This searing account of the hardships suffered by Central American migrants headed through Mexico to the United States comes from true shoe-leather reporting. In 2007 and 2008, Salvadoran journalist Martinez criss-crossed the most dangerous parts of Mexico to capture stories of Hondurans, Salvadorans, and Guatemalans traversing what's increasingly become a criminal narco-state. Robbery, kidnapping, rape, and assault are "the inevitable tolls of the road" imposed by cartels that have branched out into human trafficking and extortion. Martinez observes that today, human trafficking and prostitution isn't "…a scar-faced man tending a cage of women. It's a complex system of everyday lies and coercions that happen just behind our backs." A journey marred by armed assaults and fatal accidents on "The Beast" (a freight train running north through the state of Oaxaca) is a trip "soaked with blood." This straightforward translation, first published in Spanish in 2010, doesn't flinch at migrants' plight, and as the drug wars further rend Mexico asunder, it's hard to imagine the situation changing. (Oct.) [Page ]. Copyright 2013 PWxyz LLC

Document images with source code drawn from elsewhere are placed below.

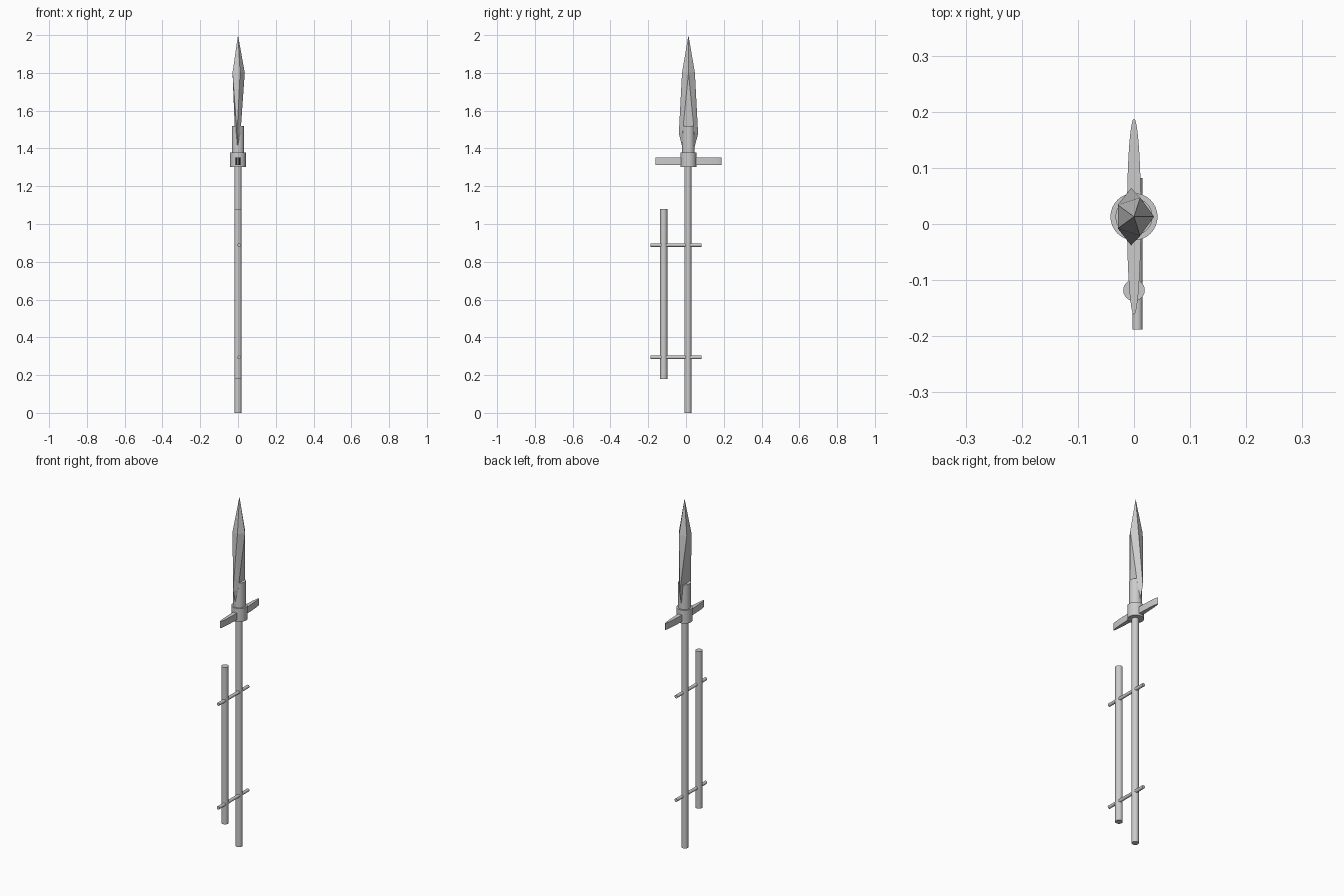
import bpy
from math import radians

if "Cube" in bpy.data.objects:
    bpy.data.objects.remove(bpy.data.objects["Cube"])

CY = 0.013  # y of the spear's axis


def cylinder(name, radius, start, length, axis='Z', scale=(1, 1)):
    """Cylinder whose base centre is start, running along +Z or +Y."""
    x, y, z = start
    along_y = axis == 'Y'
    centre = (x, y + length / 2, z) if along_y else (x, y, z + length / 2)
    bpy.ops.mesh.primitive_cylinder_add(
        vertices=32, radius=radius, depth=length, location=centre,
        rotation=(radians(-90) if along_y else 0, 0, 0))
    ob = bpy.context.object
    ob.name = name
    ob.scale = (scale[0], scale[1], 1)
    bpy.ops.object.transform_apply(location=False, rotation=True, scale=True)
    bpy.ops.object.shade_smooth_by_angle(angle=radians(30))
    return ob


# Long shaft and the shorter side rod
cylinder("shaft", 0.0185, (0, CY - 0.003, 0), 1.40)
cylinder("side_rod", 0.0192, (0, -0.118, 0.18), 0.90)

# Pegs joining the two rods
for name, z in (("lower_peg", 0.294), ("upper_peg", 0.888)):
    cylinder(name, 0.009, (0.006, -0.188, z), 0.27, axis='Y')

# Collar, socket and flat elliptical crossguard
cylinder("collar", 0.042, (0, CY, 1.302), 0.076)
cylinder("socket", 0.033, (0, CY, 1.37), 0.15)
cylinder("crossguard", 1.0, (0, CY, 1.313), 0.038, scale=(0.0125, 0.175))

# Faceted spearhead: stretched icosphere with the lower half flattened in x
bpy.ops.mesh.primitive_ico_sphere_add(subdivisions=1, radius=1, location=(0, CY, 1.64))
head = bpy.context.object
head.name = "spearhead"
for v in head.data.vertices:
    low = v.co.z < 0
    v.co.x *= 0.018 if low else 0.040
    v.co.y *= 0.060 if low else 0.040
    v.co.z *= 0.36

Review by PW Annex Reviews

This searing account of the hardships suffered by Central American migrants headed through Mexico to the United States comes from true shoe-leather reporting. In 2007 and 2008, Salvadoran journalist Martinez criss-crossed the most dangerous parts of Mexico to capture stories of Hondurans, Salvadorans, and Guatemalans traversing what's increasingly become a criminal narco-state. Robbery, kidnapping, rape, and assault are "the inevitable tolls of the road" imposed by cartels that have branched out into human trafficking and extortion. Martinez observes that today, human trafficking and prostitution isn't "…a scar-faced man tending a cage of women. It's a complex system of everyday lies and coercions that happen just behind our backs." A journey marred by armed assaults and fatal accidents on "The Beast" (a freight train running north through the state of Oaxaca) is a trip "soaked with blood." This straightforward translation, first published in Spanish in 2010, doesn't flinch at migrants' plight, and as the drug wars further rend Mexico asunder, it's hard to imagine the situation changing. (Oct.) [Page ]. Copyright 2013 PWxyz LLC

Review by Publisher Summary 1

An El Salvadoran investigative journalist for the Latin American gang violence project, El Faro, documents the recent abduction of 300 migrant workers from the border towns between Mexico and Arizona and how their disappearances reflect the increasing dangers facing migrants.

Review by Publisher Summary 2

Presents the author's experiences during the two years he traveled the migrant trail from Central America to the United States.

Review by Publisher Summary 3

ONE OF THE BEST BOOKS OF THE YEAR, The Economist and The Financial Times  “Harrowing” true stories from two years of immersion reporting on the migrant trail from Chiapas to Arizona—an “honorable successor to enduring works like George Orwell’s The Road to Wigan Pier” (New York Times)   One day a few years ago, 300 migrants were kidnapped between the remote desert towns of Altar, Mexico, and Sasabe, Arizona. A local priest got 120 released, many with broken ankles and other marks of abuse, but the rest vanished. Óscar Martínez, a young writer from El Salvador, was in Altar soon after the abduction, and his account of the migrant disappearances is only one of the harrowing stories he garnered from two years spent traveling up and down the migrant trail from Central America and across the US border. More than a quarter of a million Central Americans make this increasingly dangerous journey each year, and each year as many as 20,000 of them are kidnapped. Martínez writes in powerful, unforgettable prose about clinging to the tops of freight trains; finding respite, work and hardship in shelters and brothels; and riding shotgun with the border patrol. Illustrated with stunning full-color photographs, The Beast is the first book to shed light on the harsh new reality of the migrant trail in the age of the narcotraficantes.